REQUIRED ACTION -
A single number is expected: the count of lines in the records below that contain "plate".

Source data -
· · ·
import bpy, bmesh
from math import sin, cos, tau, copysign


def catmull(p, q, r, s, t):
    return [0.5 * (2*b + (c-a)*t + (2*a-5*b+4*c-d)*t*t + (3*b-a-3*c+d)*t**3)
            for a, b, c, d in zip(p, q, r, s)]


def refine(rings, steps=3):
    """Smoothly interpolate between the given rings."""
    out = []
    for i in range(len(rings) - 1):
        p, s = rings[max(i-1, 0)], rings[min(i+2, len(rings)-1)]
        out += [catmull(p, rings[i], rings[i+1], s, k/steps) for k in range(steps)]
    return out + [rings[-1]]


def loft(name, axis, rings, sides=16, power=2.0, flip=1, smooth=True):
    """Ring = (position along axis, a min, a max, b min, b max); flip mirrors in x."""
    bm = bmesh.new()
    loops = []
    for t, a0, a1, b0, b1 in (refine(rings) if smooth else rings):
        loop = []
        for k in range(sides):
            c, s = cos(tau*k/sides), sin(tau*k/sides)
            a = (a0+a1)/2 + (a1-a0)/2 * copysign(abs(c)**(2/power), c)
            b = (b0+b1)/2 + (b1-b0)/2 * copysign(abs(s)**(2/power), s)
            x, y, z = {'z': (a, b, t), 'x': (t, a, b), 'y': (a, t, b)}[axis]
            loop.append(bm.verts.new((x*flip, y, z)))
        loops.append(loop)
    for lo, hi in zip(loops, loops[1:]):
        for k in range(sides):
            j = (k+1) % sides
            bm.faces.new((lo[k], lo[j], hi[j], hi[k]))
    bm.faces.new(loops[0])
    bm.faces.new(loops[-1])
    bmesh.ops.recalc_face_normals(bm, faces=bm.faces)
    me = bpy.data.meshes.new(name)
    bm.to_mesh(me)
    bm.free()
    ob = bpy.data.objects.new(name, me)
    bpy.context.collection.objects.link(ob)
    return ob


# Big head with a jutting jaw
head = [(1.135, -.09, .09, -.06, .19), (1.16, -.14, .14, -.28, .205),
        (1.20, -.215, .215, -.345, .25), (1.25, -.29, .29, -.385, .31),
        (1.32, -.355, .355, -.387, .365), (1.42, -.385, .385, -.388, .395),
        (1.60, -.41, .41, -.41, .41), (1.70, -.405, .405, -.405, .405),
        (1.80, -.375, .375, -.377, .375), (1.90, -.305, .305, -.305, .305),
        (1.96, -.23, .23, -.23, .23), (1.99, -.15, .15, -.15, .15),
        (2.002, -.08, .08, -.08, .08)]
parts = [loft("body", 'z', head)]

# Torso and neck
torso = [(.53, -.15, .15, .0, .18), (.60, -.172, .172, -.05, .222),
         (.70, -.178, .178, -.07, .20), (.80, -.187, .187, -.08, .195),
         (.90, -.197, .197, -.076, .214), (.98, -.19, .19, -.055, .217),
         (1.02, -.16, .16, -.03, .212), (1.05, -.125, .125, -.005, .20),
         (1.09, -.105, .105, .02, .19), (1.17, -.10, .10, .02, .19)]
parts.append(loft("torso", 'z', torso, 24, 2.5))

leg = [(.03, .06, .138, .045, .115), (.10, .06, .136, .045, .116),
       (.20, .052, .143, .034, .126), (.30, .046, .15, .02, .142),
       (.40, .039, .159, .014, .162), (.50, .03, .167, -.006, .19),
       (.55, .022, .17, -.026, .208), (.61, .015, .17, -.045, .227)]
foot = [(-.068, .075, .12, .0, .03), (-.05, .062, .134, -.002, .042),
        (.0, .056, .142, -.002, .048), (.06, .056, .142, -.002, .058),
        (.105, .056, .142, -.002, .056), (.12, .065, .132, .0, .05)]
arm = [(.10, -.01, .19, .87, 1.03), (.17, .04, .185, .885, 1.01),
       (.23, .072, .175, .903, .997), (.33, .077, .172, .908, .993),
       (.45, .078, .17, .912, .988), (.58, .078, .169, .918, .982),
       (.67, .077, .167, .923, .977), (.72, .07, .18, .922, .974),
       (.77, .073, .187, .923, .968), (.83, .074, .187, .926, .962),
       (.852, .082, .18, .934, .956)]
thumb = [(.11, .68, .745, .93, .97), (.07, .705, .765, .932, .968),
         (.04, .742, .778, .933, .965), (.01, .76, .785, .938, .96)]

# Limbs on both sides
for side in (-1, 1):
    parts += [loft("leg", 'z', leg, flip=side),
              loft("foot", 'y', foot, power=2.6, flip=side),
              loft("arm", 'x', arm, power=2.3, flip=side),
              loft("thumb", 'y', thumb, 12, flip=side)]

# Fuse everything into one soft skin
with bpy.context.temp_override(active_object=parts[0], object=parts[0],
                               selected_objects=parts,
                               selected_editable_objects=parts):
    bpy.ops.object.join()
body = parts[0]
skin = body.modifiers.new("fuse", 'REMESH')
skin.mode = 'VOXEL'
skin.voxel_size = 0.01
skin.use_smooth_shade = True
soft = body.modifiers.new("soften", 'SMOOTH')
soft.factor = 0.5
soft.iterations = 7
· · ·
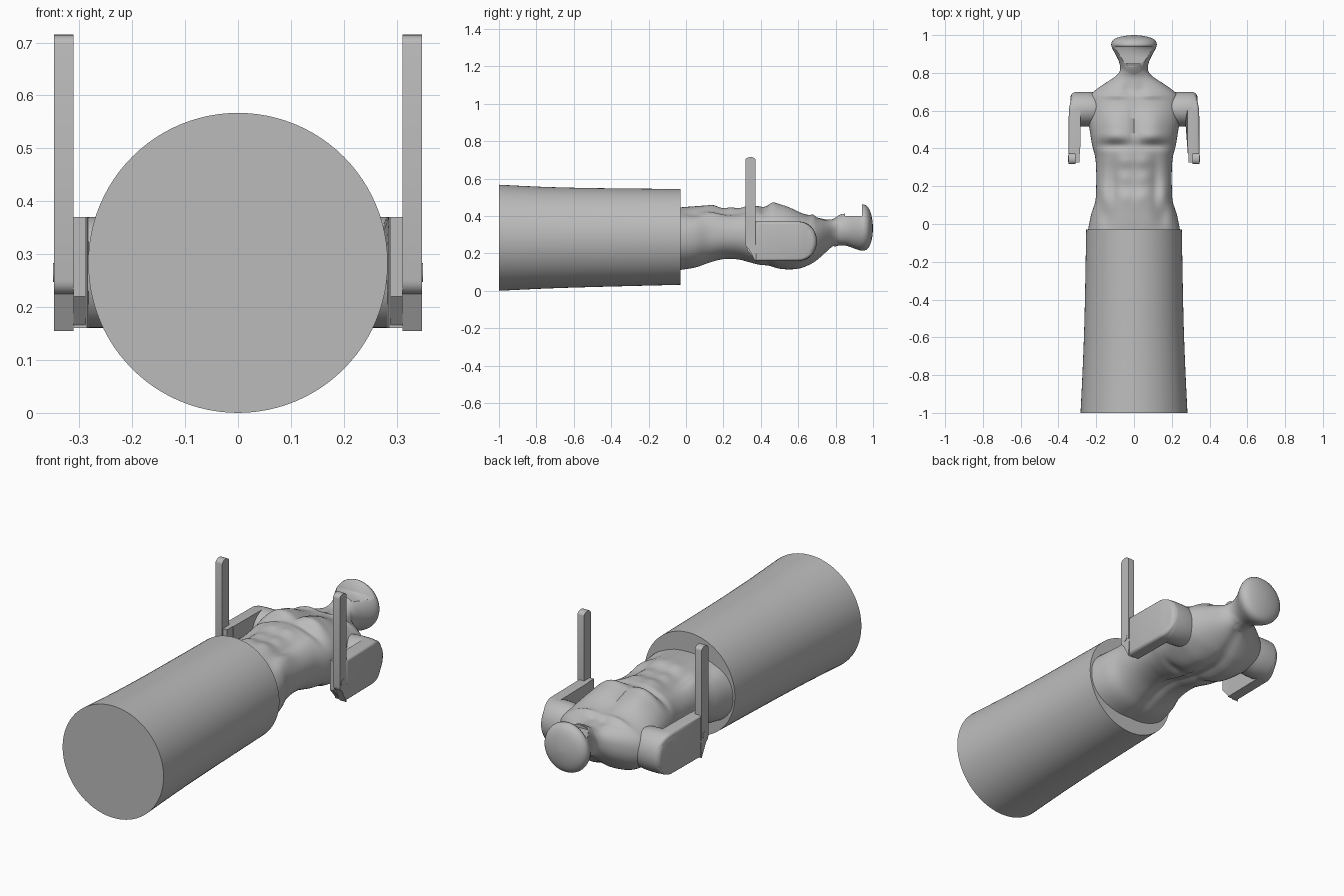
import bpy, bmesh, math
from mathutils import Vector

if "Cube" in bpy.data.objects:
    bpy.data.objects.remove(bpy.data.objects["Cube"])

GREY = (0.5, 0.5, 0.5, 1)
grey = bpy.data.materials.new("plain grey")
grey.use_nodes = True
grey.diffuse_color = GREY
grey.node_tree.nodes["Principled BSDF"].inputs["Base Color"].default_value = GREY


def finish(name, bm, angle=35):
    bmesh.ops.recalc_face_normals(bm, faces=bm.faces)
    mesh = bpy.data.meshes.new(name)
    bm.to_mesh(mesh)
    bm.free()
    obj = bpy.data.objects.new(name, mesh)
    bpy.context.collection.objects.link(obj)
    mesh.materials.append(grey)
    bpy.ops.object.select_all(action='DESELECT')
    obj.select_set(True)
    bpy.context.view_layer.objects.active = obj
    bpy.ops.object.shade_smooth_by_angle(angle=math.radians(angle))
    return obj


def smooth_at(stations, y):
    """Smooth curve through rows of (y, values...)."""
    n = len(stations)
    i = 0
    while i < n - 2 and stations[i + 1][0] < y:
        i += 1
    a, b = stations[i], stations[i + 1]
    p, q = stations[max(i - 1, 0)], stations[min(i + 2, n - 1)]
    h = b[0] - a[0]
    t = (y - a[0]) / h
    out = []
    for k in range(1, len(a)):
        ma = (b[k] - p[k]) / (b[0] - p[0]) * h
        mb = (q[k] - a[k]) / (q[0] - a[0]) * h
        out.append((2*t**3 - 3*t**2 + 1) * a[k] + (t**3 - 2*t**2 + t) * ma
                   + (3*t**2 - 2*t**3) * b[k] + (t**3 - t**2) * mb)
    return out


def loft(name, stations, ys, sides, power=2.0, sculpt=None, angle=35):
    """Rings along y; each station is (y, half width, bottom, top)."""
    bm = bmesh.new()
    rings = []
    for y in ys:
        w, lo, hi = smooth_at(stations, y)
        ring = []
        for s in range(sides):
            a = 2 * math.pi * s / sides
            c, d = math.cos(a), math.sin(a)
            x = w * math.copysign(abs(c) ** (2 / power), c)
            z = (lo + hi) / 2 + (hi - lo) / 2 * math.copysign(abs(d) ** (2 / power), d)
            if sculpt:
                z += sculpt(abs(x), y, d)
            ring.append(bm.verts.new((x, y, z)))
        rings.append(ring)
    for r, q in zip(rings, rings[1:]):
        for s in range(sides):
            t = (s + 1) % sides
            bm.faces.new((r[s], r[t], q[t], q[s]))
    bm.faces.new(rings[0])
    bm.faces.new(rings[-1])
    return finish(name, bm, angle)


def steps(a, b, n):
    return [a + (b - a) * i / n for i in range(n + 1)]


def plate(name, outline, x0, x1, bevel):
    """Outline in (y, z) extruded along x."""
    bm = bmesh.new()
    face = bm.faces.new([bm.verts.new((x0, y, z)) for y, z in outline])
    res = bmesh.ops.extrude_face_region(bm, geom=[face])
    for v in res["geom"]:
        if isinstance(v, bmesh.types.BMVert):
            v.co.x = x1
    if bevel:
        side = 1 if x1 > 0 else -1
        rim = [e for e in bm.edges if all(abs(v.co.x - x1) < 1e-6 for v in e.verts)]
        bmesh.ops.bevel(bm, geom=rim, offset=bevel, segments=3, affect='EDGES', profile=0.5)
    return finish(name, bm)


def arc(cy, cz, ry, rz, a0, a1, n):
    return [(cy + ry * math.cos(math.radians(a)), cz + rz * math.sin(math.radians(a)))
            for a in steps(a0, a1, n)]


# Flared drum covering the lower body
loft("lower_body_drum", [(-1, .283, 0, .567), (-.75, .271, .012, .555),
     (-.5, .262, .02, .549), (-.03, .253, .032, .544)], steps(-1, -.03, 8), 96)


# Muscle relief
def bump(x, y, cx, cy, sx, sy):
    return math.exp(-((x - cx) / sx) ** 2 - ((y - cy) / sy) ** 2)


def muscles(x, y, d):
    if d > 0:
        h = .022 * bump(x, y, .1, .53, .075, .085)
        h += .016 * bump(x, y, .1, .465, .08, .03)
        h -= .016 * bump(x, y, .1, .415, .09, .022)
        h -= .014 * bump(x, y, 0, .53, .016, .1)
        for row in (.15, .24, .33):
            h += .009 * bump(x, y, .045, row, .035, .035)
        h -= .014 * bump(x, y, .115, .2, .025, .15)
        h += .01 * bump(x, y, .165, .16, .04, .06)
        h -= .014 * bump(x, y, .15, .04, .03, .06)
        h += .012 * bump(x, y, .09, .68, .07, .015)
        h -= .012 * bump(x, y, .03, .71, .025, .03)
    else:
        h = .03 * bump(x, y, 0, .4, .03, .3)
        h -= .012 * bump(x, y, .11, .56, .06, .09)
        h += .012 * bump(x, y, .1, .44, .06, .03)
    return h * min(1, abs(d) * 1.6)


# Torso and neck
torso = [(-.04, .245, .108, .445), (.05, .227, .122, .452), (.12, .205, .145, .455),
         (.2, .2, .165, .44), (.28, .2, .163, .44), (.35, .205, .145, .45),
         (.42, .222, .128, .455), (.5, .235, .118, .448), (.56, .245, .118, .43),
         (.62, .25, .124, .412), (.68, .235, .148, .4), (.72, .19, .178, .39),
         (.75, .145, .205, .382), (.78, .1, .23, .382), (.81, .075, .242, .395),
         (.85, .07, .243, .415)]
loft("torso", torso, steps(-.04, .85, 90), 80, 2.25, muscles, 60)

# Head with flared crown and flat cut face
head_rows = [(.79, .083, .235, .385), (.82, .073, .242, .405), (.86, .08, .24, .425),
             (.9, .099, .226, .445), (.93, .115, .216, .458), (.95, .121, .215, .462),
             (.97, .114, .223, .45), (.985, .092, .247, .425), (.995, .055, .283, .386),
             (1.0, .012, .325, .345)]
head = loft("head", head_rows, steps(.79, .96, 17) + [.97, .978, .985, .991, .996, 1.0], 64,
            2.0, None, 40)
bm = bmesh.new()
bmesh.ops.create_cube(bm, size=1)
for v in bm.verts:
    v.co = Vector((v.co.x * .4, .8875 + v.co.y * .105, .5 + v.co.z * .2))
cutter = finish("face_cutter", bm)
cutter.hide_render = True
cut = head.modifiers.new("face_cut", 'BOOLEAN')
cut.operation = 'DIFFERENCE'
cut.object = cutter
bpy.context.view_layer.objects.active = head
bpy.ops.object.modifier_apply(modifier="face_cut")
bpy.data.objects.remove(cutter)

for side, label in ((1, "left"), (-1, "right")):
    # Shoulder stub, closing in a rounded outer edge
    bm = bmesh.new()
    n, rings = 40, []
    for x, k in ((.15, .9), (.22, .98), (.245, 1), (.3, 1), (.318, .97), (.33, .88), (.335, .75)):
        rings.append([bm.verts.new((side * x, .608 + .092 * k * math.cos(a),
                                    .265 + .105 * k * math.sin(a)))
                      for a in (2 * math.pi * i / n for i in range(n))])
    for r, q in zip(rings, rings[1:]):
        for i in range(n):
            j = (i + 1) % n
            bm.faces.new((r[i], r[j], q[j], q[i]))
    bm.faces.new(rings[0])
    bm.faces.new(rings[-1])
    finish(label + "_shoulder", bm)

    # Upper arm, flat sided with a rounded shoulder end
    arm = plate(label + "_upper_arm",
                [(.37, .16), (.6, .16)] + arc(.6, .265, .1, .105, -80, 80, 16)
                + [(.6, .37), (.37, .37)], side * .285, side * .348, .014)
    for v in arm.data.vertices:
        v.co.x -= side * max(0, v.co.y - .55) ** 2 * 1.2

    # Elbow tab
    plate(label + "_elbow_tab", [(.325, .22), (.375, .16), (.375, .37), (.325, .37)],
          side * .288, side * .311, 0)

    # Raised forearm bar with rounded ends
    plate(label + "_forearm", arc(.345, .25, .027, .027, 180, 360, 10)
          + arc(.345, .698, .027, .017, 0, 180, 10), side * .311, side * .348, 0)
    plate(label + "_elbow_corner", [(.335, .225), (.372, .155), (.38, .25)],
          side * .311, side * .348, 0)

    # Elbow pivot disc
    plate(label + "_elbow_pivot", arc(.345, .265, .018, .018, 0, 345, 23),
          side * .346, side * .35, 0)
· · ·
RESPONSE BELOW -
6